> GIVEN RECORDS:

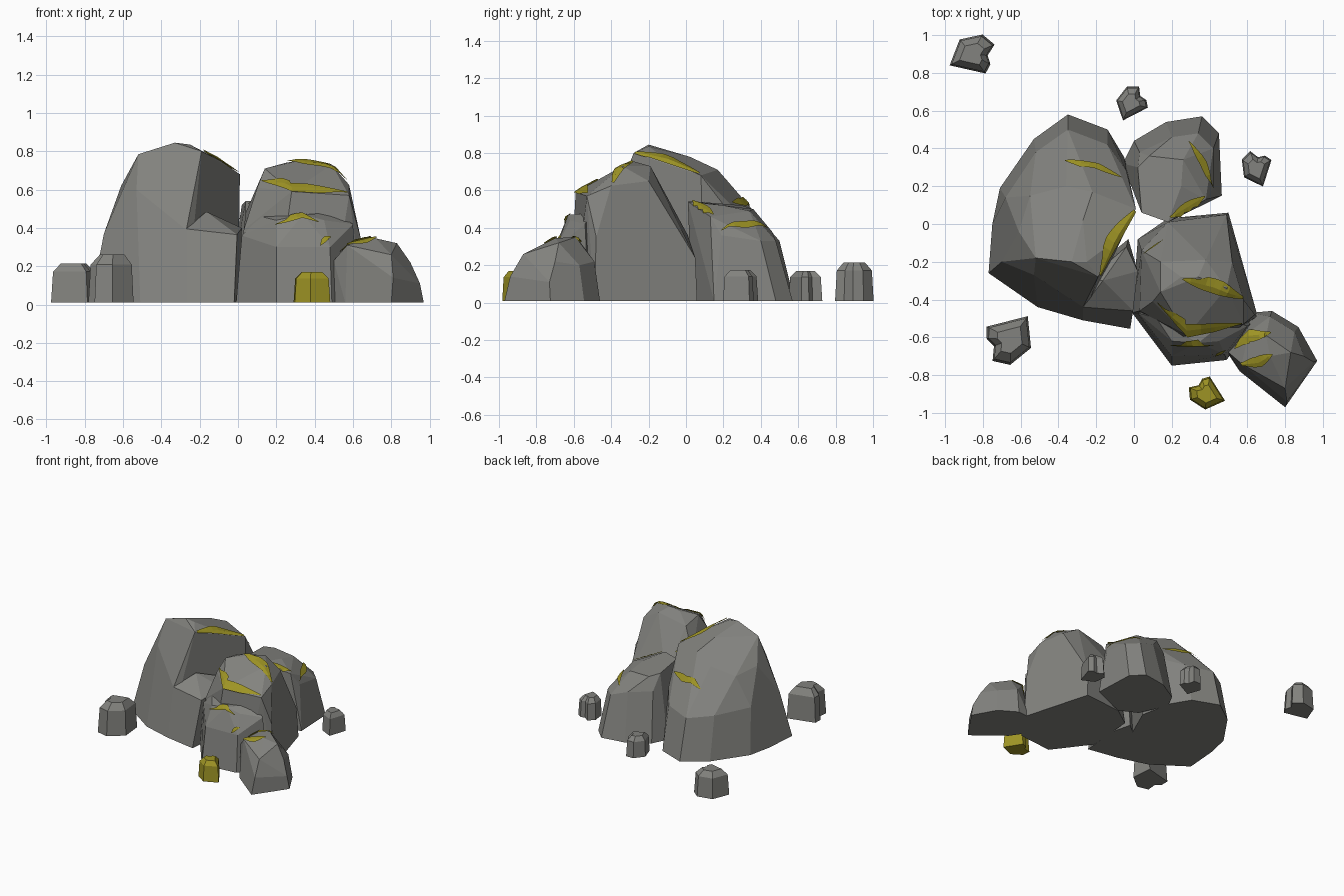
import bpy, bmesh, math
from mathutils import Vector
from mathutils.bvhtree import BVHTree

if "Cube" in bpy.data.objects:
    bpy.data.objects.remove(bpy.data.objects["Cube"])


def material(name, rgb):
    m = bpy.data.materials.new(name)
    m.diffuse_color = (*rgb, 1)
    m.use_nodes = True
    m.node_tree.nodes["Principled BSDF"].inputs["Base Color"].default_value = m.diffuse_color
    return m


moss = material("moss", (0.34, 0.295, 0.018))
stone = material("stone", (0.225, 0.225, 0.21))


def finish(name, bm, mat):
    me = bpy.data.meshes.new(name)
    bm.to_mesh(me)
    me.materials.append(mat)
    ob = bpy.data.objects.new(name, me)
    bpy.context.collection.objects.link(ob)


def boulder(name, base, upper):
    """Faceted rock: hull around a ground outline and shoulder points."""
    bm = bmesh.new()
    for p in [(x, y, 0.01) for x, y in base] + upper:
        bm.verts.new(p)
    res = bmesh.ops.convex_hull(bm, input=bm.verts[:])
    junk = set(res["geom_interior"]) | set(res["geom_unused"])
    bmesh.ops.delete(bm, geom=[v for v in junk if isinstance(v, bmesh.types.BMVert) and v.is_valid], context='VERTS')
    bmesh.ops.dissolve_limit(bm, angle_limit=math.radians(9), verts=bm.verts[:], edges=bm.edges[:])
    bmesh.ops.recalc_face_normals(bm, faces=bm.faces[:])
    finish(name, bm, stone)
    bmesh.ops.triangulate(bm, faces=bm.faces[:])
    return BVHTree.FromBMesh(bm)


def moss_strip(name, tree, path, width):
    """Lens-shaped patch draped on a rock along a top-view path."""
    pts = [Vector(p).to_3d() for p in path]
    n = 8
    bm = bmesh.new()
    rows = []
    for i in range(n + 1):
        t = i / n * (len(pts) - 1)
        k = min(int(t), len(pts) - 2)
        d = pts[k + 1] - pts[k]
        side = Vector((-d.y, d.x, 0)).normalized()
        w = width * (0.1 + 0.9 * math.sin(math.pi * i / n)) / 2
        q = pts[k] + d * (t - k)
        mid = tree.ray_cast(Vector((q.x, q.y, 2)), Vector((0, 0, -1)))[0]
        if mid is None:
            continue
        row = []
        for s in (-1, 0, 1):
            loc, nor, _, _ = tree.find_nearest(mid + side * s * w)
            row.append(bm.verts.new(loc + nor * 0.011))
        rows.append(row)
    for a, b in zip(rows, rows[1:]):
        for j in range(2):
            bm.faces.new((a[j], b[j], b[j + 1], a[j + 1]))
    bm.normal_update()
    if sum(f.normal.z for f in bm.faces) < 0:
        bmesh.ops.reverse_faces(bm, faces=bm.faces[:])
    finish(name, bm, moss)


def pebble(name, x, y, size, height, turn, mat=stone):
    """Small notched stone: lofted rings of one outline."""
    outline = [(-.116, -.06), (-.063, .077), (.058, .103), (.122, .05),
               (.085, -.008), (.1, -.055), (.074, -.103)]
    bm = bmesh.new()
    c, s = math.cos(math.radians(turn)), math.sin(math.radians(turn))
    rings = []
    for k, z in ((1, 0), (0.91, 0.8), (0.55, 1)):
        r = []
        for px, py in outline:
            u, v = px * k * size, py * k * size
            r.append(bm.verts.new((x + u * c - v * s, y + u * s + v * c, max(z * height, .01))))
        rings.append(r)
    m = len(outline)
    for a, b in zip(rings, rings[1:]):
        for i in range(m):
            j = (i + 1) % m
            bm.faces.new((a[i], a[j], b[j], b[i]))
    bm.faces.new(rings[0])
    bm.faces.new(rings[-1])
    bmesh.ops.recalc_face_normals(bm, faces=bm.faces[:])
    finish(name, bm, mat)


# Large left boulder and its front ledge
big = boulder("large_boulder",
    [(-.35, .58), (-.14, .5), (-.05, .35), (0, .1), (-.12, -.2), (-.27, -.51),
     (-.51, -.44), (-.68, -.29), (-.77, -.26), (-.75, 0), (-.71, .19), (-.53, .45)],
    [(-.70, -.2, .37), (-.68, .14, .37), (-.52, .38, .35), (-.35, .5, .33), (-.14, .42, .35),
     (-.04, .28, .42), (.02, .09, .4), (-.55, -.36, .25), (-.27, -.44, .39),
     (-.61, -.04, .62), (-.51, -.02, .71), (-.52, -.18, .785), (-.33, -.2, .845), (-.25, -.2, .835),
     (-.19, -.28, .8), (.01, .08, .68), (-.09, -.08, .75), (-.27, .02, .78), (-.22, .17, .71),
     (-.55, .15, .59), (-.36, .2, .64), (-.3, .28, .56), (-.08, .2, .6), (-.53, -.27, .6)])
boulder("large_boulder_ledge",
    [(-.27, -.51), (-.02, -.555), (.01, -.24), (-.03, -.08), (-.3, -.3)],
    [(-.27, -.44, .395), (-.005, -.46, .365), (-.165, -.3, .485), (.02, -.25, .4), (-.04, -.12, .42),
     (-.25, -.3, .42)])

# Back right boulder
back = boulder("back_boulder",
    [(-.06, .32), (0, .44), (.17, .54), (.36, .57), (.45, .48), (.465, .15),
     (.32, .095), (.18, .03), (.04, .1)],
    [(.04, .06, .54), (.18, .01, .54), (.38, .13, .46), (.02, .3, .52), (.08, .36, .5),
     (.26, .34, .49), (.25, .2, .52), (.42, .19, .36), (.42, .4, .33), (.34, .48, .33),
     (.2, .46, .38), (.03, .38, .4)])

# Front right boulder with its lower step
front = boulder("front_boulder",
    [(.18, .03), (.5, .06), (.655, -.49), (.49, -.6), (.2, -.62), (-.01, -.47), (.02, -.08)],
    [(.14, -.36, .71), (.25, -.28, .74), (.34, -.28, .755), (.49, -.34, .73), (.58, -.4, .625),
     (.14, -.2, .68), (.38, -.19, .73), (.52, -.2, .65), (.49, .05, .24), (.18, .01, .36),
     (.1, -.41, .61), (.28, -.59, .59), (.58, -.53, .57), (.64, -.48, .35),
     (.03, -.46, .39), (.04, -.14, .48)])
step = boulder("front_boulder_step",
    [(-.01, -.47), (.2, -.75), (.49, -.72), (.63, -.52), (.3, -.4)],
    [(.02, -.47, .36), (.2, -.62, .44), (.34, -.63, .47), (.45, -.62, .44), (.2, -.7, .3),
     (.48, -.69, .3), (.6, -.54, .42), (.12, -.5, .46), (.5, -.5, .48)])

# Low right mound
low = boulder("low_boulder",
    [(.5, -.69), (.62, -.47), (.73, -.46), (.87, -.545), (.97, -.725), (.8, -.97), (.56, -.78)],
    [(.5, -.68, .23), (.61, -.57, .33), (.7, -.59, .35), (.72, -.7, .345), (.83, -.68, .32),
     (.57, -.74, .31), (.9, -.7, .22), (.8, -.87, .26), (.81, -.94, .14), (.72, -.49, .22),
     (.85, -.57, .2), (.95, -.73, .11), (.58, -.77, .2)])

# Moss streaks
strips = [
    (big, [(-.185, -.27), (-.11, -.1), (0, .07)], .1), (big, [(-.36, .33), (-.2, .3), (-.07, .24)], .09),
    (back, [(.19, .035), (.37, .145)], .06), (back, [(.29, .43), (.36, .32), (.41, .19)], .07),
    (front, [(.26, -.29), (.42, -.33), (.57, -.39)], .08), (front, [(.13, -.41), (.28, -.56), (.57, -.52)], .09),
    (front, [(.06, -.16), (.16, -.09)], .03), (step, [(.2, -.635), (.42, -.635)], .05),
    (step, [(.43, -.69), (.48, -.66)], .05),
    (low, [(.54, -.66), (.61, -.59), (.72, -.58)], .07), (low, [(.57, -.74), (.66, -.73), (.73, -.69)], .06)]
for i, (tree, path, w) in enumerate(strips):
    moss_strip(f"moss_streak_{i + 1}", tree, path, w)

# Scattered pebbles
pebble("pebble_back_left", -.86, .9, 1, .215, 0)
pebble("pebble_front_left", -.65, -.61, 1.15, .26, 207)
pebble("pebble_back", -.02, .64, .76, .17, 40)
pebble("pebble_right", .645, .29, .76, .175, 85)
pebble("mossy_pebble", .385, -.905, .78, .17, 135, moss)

> YOUR ASSIGNMENT:
The reply is to be one number, the count of lines in the records above that contain "rings".

> SOLUTION:
6